The Australian Stock Exchange is approaching December 31 with a "great deal of wariness", according to an official.
Gervase Greene, ASX's media relations manager, said the exchange is "quite satisfied" with its systems compliance following a $10 million rectification project. Final tests with financial brokering houses were completed by the ASX only a few weeks ago, Green said.
Based on those final tests, "everything was OK as far as we know," he said. "We are quite satisfied with our systems, including the core system, clearance system, settlement system, trading system and options system. We are confident they will be OK.
"There is no way you will disappear into the ether if you own shares."

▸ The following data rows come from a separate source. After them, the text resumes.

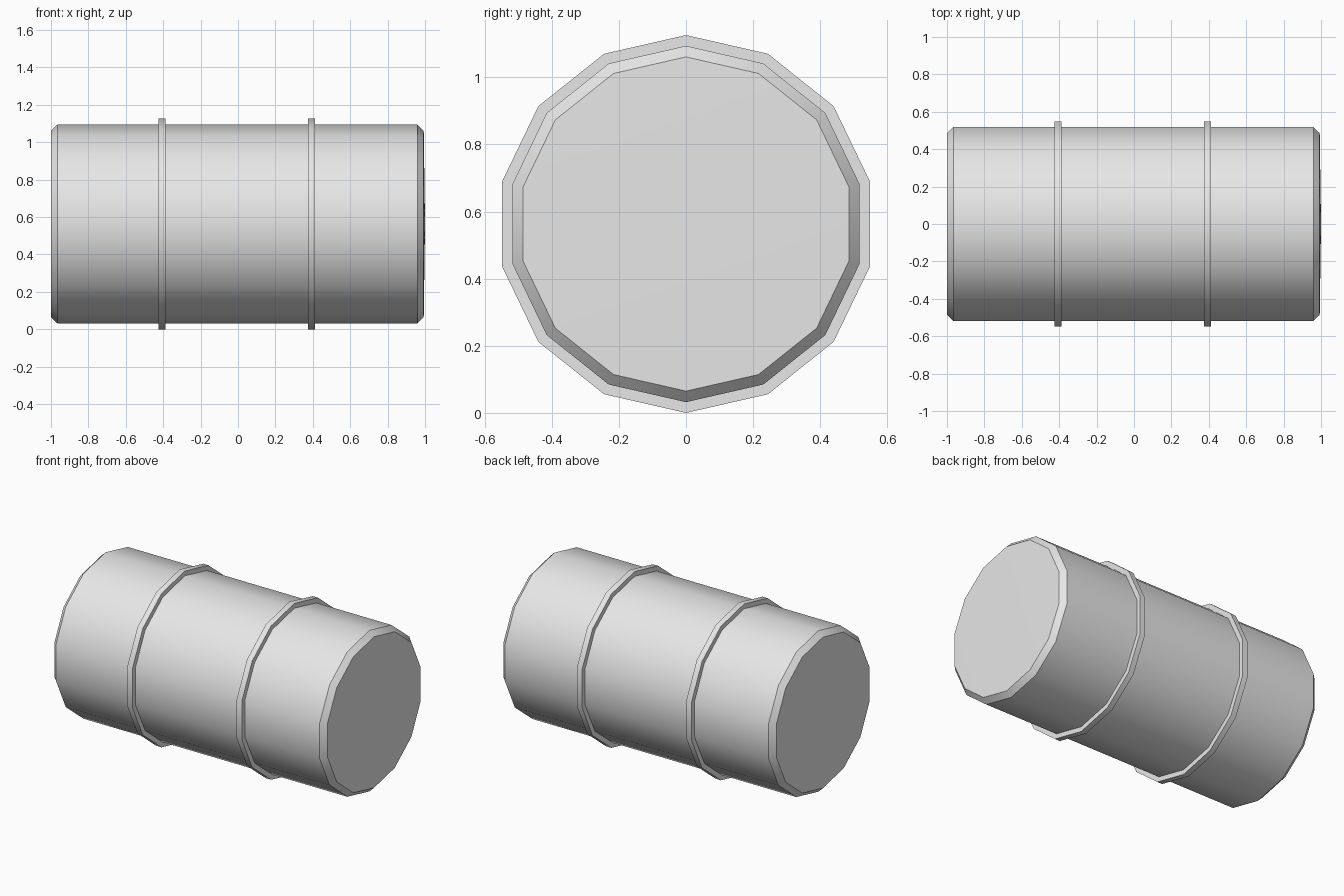
import bpy
import bmesh
from math import sin, cos, tau

SIDES = 14
AXIS_Z = 0.563

if "Cube" in bpy.data.objects:
    bpy.data.objects.remove(bpy.data.objects["Cube"], do_unlink=True)

# Single plain grey finish
grey = bpy.data.materials.new("light_grey")
grey.use_nodes = True
colour = (0.8, 0.8, 0.8, 1.0)
grey.diffuse_color = colour
grey.node_tree.nodes["Principled BSDF"].inputs["Base Color"].default_value = colour


def lathe(name, profile, closed=False, apex=None):
    """Turn (x, radius) points about the lengthwise axis, with a corner at the top."""
    bm = bmesh.new()
    loops = [[bm.verts.new((x, r * sin(tau * i / SIDES), r * cos(tau * i / SIDES)))
              for i in range(SIDES)] for x, r in profile]
    pairs = list(zip(loops, loops[1:]))
    if closed:
        pairs.append((loops[-1], loops[0]))
    for a, b in pairs:
        for i in range(SIDES):
            j = (i + 1) % SIDES
            bm.faces.new((a[i], a[j], b[j], b[i]))
    if not closed:
        bm.faces.new(loops[0])
        tip = bm.verts.new((apex, 0, 0))
        for i in range(SIDES):
            bm.faces.new((loops[-1][i], loops[-1][(i + 1) % SIDES], tip))
    bmesh.ops.recalc_face_normals(bm, faces=bm.faces)
    mesh = bpy.data.meshes.new(name)
    bm.to_mesh(mesh)
    bm.free()
    mesh.materials.append(grey)
    obj = bpy.data.objects.new(name, mesh)
    obj.location.z = AXIS_Z
    bpy.context.collection.objects.link(obj)
    bpy.ops.object.select_all(action="DESELECT")
    obj.select_set(True)
    bpy.context.view_layer.objects.active = obj
    bpy.ops.object.shade_smooth_by_angle(angle=tau / 12)
    return obj


# Drum with chamfered rims; one end is very slightly domed
lathe("drum_body",
      [(-1.0, 0.498), (-0.966, 0.531), (0.959, 0.531), (0.993, 0.498)], apex=1.0)

# Two raised hoops
for name, x in (("left_hoop", 0.393), ("right_hoop", -0.406)):
    lathe(name, [(x - 0.019, 0.51), (x - 0.019, 0.563),
                 (x + 0.019, 0.563), (x + 0.019, 0.51)], closed=True)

In terms of the Y2K readiness of the financial market, Greene said "as far as we're aware, the situation is pretty benign. "[Organisations] say they're OK, but we can't guarantee that they will be . . . they can hardly say they weren't warned," he said.
Listed companies have been required to regularly report Y2K status to the ASX throughout the year as a means to keep shareholders fully aware of the compliance of companies they deal with, Greene said.
Greene said despite a slowdown in some industries as a result of Y2K, the ASX is expecting January 2000 to be a "reasonably busy" trading period compared with previous years.
The decline in travelling over the New Year period will see more brokers at their desks in the first week on January, he said.
As reported earlier, the ASX will cease trading late on December 30 and will resume on Tuesday, January 4.
While Australia will be the among the first countries to experience the date change, the ASX will resume trading after markets in Israel and the US, Greene said.